June 9, 2019
For the second time in less than a month a bad idea for a Christmas movie has been announced. Paramount has declared that Kevin Hart will produce and likely star in a remake of 1988’s dark comedic disaster called Scrooged, which originally starred Bill Murray.
Scrooged is just one of many inexplicable takes on Dicken’s A Christmas Carol that ultimately underwhelmed both at the box office and with traditional Christmas audiences.
Murray’s manic performance in what can only be called a joyless take on Christmas remains one of the most bizarre depictions ever of Ebenezer Scrooge.
Unlike A Christmas Story, Scrooged remains an enigma with Christmas audiences, though Paramount now insists it is a “cult classic”.
The film pulled in $60 million at the box office, not even cracking the top ten for that year.
In fact, another film from the same year, Die Hard, argued both then and now about whether it is a Christmas film at all, pulled in more than $80 million. Just a year later Christmas Vacation was made and it grossed $72 million. Why aren’t they trying to remake those two films?
Films of greater Christmas fame such as Home Alone went on to make $285 million and The Santa Clause pulled in $145 million. Scrooged does not even make the top ten.
Scrooged has likewise failed to impress in home media sales and in television replay.
So why then is anyone even considering a remake?
In 2013 Hollywood announced a potential remake of It’s a Wonderful Life, long considered even outside of Christmas circles as one of the best movies ever made. The outcry against a remake was so great the project was shelved.
It might be time to cry out again, folks.
Why can’t Hollywood get Christmas right? In the past decade we have had to endure such lousy offerings such as A Bad Mom’s Christmas, The Man Who Invented Christmas, Office Christmas Party and The Night Before.
Hollywood’s take on Christmas has been simply dreadful.
By Black River Santa
Pyotr Ilyich Tchaikovsky (1840-1893) was born on this day in 1840, in Votkinsk, in the Russian Empire. Though he never played Santa Claus, the score he wrote for the two-act ballet, “The Nutcracker,” adapted from E.T.A. Hoffman’s story, "The Nutcracker and the Mouse King," is part of our collective Christmas soundtrack, and attending a stage performance is an annual family tradition for many during the holiday season. I know this has to be a @Drosselmeyer favorite!
By Michael Rielly
Children prefer simple objects over toys because they’re “not limited” to being a single thing
For kids, versatility might be the way to go — as far as toys are concerned, anyway.
May 2, 2019
by Alexandru Micu
I have it on reasonable authority that kids are very likely to ignore a particular toy and make a starry-eyed beeline for the box it came in. I haven’t got any of my own, so I can’t attest to the accuracy of that, but I do have a cat — so I can relate to how confusing such an experience might be.
But fret not, parents around the world, for science comes to the rescue. A new study from the University of Alabama reports that children, particularly those at preschool age, are probably attracted to generic objects because they make for more versatile toys.

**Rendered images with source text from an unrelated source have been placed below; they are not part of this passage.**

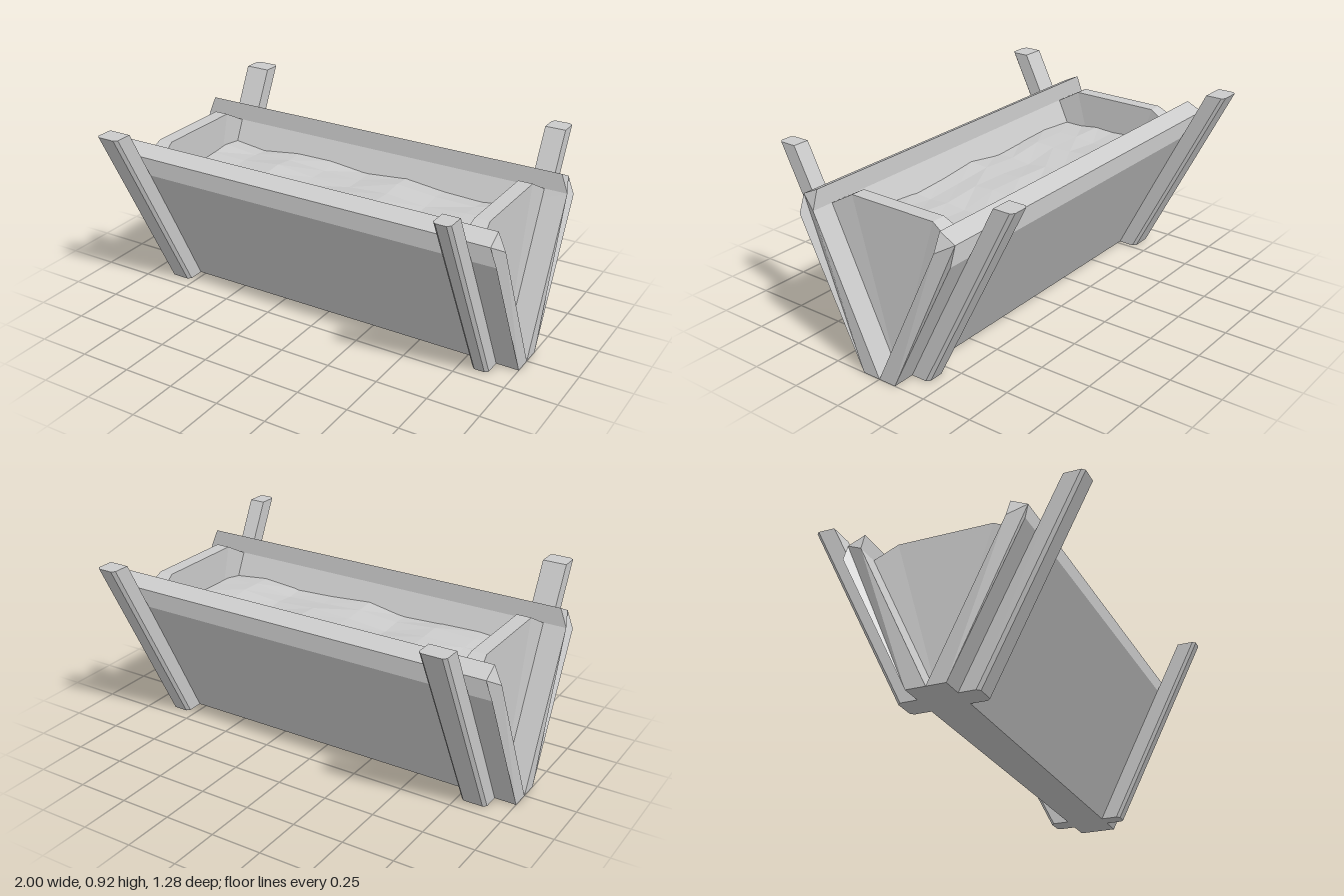
import * as THREE from 'three';

const material = new THREE.MeshStandardMaterial({ color: 0xcccccc, flatShading: true });
const sheetMaterial = new THREE.MeshStandardMaterial({
  color: 0xcccccc, flatShading: true, side: THREE.DoubleSide,
});

function addMesh(parent, geometry, name, mat = material) {
  const mesh = new THREE.Mesh(geometry, mat);
  mesh.name = name;
  parent.add(mesh);
  return mesh;
}

// Solid along x from an outline of [z, y, lowX, highX], counter-clockwise in z, y
function loftX(outline) {
  const low = outline.map(([z, y, x]) => [x, y, z]);
  const high = outline.map(([z, y, , x]) => [x, y, z]);
  const n = outline.length;
  const out = [];
  for (let i = 0; i < n; i++) {
    const j = (i + 1) % n;
    out.push(low[i], high[i], high[j], low[i], high[j], low[j]);
  }
  const flat = outline.map(([z, y]) => new THREE.Vector2(z, y));
  for (const [a, b, c] of THREE.ShapeUtils.triangulateShape(flat, [])) {
    out.push(low[a], low[b], low[c], high[a], high[c], high[b]);
  }
  const geometry = new THREE.BufferGeometry();
  geometry.setAttribute('position', new THREE.Float32BufferAttribute(out.flat(), 3));
  geometry.computeVertexNormals();
  return geometry;
}

// Leaning post: chamfered footprint extruded upwards, then sheared outwards
function postGeometry(x0, x1) {
  const c = 0.015, inner = -0.088, outer = -0.183;
  const footprint = new THREE.Shape([
    [x0, inner], [x0, outer + c], [x0 + c, outer],
    [x1 - c, outer], [x1, outer + c], [x1, inner],
  ].map(([x, s]) => new THREE.Vector2(x, s)));
  const geometry = new THREE.ExtrudeGeometry(footprint, { depth: 0.915, bevelEnabled: false });
  geometry.rotateX(-Math.PI / 2);
  const p = geometry.attributes.position;
  for (let i = 0; i < p.count; i++) p.setZ(i, p.getZ(i) + 0.5 * p.getY(i));
  geometry.computeVertexNormals();
  return geometry;
}

export function createModel() {
  const group = new THREE.Group();
  group.name = 'trough';

  // Sloping side walls with a raised lip and clipped top corners
  const wall = loftX([
    [0, 0, -1, 1], [0.09, 0, -1, 1], [0.42, 0.668, -1, 1],
    [0.42, 0.752, -0.968, 0.968], [0.34, 0.79, -0.965, 0.965], [0.335, 0.703, -1, 1],
  ]);
  addMesh(group, wall, 'frontWall');
  addMesh(group, wall, 'backWall').rotation.y = Math.PI;

  // End boards, narrowing along the top edge
  for (const [name, side] of [['leftEndBoard', 1], ['rightEndBoard', -1]]) {
    const range = (inner, outer) => (side > 0 ? [inner, outer] : [-outer, -inner]);
    addMesh(group, loftX([
      [0, 0, ...range(0.79, 0.89)],
      [0.334, 0.703, ...range(0.79, 0.89)],
      [0.225, 0.765, ...range(0.805, 0.875)],
      [-0.225, 0.765, ...range(0.805, 0.875)],
      [-0.334, 0.703, ...range(0.79, 0.89)],
    ]), name);
  }

  // Four leaning posts of slightly different widths
  addMesh(group, postGeometry(0.81, 0.89), 'frontLeftPost');
  addMesh(group, postGeometry(-0.895, -0.78), 'frontRightPost');
  addMesh(group, postGeometry(-0.89, -0.79), 'backLeftPost').rotation.y = Math.PI;
  addMesh(group, postGeometry(0.77, 0.895), 'backRightPost').rotation.y = Math.PI;

  // Uneven filling, its edges buried in the walls
  const filling = new THREE.PlaneGeometry(1.64, 0.6, 8, 6);
  filling.rotateX(-Math.PI / 2);
  const p = filling.attributes.position;
  for (let i = 0; i < p.count; i++) {
    const x = p.getX(i), z = p.getZ(i);
    p.setY(i, 0.6 + 0.012 * Math.sin(11 * x + 4 * z) + 0.006 * Math.cos(23 * z - 5 * x));
  }
  filling.computeVertexNormals();
  addMesh(group, filling, 'filling', sheetMaterial);

  return group;
}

“The inclusion of generic objects like sticks and boxes may allow children to extend their play because the generic objects can be used as multiple things,” said lead author Dr. Sherwood Burns-Nader, UA assistant professor of human development and family studies.
“Pretend play such as object substitution has so many benefits, such as increased socialization and problem solving.”
A cardboard box can become virtually anything in the mind of a child, the researchers say. In contrast, a spaceship or unicorn toy — despite being much more visually appealing — is doomed to remain a spaceship or unicorn for as long as you play with it. And therein lies the reason why children, especially younger ones, would generally prefer to play with the box.
Children often substitute one object for another during play. A stick can become a sword, a rifle, or a pen. But such substitutions aren’t made lightly — the object has to have a passable resemblance to the one it’s being substituted for. As such, an object’s features such as shape or markings can disqualify it completely for a certain play-task.